The Centre for Bioethics and Humanities, International Medical University (IMU) hosted a Youth Ambassador Programme for Bioethics in May 2023, to create a strong sense of social responsibility, commitment to knowledge development, understanding of current global issues, and leadership skills on various ethical issues. IMU sponsored nine students from the foundation and undergraduate studies to attend the youth programme, which saw a total of 20 participants including those from other private institutions.
Before joining the main activities at the IMU campus, the participants attended a series of online lectures on topics such as “Ethics of Emerging Technologies and AI”, “What is Bioethics”, “Moral Responsibility”, and “Public Health Issues and COVID-19 Pandemic” presented by facilitators who are from the fraternity of bioethics in Asia.
Bonnie Wong Xin Yee, FS123 (Foundation in Science student) found the sessions interesting and a good opportunity for students to interact with professors closely and hear their opinions and answers to any questions they had. Meanwhile Loh Ehung, FS322 was grateful for the good opportunity to meet new people and share ideas, while learning more about ethical issues within the healthcare system.
At the student group sessions, the three groups led by IMU students had dialogue sessions on current issues such as ChatGPT and generative AI, justice and morality, including the challenges of post-pandemic life and the rise of artificial intelligence, and lastly the United Nations Sustainable Development Goals (SDGs).
Tan Kuan Teng, PC121 (Pharmaceutical Chemistry student), further added that these sessions were great learning experiences, and they broadened their perspective on greener more sustainable goals as well as ethics in the scientific field.
On Day Two, the youths attended the roundtable on global health security, with a panel of experts, including Prof Dr Datuk Lokman Hakim bin Sulaiman, Deputy Vice-Chancellor, Research, and Prof of Public Health at the International Medical University. A variety of topics were covered during the roundtable, but one of the most prominent issues discussed was human security during the pandemic – freedom from want, freedom from fear, and freedom to live in dignity.
During the pandemic, the principles of human security were practiced in two different ways: the freedom in choosing the vaccine, and the freedom of security from diseases. It is important to think about human security in times of crisis, or when making decisions that impact life, such as decisions made during the pandemic.
On the final day of the programme, the three youth groups presented a live debate on health security, a role-play on the dilemma to receive treatment or transplant from a donor of another race or religion, and a short drama on plastic pollution and its impact on the environment and human health.
IMU students who participated in the event found the programme beneficial as reported by Premaanand A/L Rawi@Jagen from BM121 (Biomedical Science student) “Great networking opportunities and fundamental for career progression and personal growth” and Loh Hui Nie, FS322 “Participating in the conference made me realize that I need more self-improvement.”

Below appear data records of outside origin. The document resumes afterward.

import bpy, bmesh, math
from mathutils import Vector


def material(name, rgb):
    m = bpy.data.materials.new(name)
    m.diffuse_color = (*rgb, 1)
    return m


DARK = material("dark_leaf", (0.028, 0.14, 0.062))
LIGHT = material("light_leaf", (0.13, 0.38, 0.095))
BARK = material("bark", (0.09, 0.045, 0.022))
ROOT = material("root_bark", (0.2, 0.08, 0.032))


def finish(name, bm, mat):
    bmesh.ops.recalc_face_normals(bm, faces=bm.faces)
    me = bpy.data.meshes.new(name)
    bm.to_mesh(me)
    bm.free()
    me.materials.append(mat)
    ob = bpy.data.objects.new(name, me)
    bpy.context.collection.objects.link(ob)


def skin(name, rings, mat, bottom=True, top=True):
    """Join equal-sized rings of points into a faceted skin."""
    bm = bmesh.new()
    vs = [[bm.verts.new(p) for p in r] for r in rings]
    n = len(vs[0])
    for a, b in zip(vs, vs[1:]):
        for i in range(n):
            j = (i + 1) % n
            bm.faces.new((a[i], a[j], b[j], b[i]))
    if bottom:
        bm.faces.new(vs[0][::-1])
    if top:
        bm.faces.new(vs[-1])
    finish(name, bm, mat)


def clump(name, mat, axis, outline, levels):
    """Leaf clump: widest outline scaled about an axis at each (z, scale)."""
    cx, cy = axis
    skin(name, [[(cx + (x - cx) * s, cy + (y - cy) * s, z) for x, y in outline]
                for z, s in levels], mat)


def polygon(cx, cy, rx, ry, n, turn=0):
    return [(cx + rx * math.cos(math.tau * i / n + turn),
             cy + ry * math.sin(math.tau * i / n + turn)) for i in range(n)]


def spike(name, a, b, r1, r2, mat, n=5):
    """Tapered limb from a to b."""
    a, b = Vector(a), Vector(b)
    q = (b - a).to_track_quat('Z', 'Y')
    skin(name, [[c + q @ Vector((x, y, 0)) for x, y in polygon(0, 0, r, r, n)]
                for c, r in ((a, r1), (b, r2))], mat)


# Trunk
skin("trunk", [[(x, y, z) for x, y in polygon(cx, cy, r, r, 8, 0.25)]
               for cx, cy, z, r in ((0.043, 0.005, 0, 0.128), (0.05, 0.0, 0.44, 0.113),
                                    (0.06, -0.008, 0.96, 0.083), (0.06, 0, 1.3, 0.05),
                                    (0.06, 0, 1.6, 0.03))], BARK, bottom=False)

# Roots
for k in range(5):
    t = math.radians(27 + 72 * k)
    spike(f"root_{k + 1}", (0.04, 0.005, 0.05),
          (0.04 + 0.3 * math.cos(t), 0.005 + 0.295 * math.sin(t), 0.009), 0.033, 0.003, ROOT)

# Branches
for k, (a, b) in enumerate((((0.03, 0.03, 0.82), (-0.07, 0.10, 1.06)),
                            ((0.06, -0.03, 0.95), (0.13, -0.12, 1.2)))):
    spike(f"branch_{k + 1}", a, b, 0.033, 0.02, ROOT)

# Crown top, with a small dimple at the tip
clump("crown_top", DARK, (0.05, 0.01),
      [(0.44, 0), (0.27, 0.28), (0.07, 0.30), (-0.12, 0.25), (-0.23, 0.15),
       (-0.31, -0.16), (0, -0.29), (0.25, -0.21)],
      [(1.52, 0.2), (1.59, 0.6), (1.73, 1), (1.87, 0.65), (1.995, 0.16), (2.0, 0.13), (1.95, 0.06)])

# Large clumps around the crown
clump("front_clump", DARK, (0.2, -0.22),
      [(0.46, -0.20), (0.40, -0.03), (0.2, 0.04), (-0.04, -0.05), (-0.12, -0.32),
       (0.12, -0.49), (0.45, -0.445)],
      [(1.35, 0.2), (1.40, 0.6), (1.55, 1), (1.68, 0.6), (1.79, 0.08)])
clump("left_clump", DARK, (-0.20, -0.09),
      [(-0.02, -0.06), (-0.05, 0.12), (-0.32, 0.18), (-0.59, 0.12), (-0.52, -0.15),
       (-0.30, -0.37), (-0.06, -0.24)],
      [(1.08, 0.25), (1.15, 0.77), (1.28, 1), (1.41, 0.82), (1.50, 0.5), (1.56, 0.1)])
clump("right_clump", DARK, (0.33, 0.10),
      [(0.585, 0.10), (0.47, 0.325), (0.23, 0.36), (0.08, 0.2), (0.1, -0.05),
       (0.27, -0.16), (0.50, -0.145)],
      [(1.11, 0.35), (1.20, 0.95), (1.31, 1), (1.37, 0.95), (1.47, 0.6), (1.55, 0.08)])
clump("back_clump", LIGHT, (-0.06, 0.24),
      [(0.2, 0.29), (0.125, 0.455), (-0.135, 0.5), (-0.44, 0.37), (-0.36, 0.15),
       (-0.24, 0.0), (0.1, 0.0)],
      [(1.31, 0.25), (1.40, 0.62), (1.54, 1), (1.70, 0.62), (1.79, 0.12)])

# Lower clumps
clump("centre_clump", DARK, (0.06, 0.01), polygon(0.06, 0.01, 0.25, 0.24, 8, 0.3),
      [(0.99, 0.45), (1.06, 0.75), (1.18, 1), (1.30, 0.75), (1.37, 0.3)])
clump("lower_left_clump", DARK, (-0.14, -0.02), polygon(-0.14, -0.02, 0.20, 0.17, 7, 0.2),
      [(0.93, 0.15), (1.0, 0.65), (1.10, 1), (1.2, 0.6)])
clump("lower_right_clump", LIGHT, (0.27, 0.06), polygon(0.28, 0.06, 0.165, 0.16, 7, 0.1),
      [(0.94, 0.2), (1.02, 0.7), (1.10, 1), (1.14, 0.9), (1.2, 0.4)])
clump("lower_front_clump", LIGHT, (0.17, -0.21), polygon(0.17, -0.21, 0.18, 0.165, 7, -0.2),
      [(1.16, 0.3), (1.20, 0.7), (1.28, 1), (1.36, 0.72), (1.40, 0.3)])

In conclusion, the event went well, and the IMU students had a great opportunity to connect with other youths and experts in the field. It was an incredible learning experience that allowed the IMU students to learn and understand more about ethics, and hopefully to practice what they learnt from the programme such as decision-making when facing public health issues and research. For the same reasons, students in IMU should be exposed to ethics and better prepare them for future dilemmas they might face, and to make the right decisions, not for their good, but for the greater good of humankind.
The youths were also inspired to be ambassadors to their peers, to promote ethics, maintain human security, and make justified, ethical decisions for a better, brighter future. Again, the youths would like to thank the organisers, as well as IMU for sponsoring and providing opportunities for student growth.
Written by JiaXian (Zen) Ong, Vice President of Health Sciences Student Representative Council (SRC) 22/23 and reviewed by A/Prof Sheba D.Mani, Director, Centre for Bioethics and Humanities, IMU.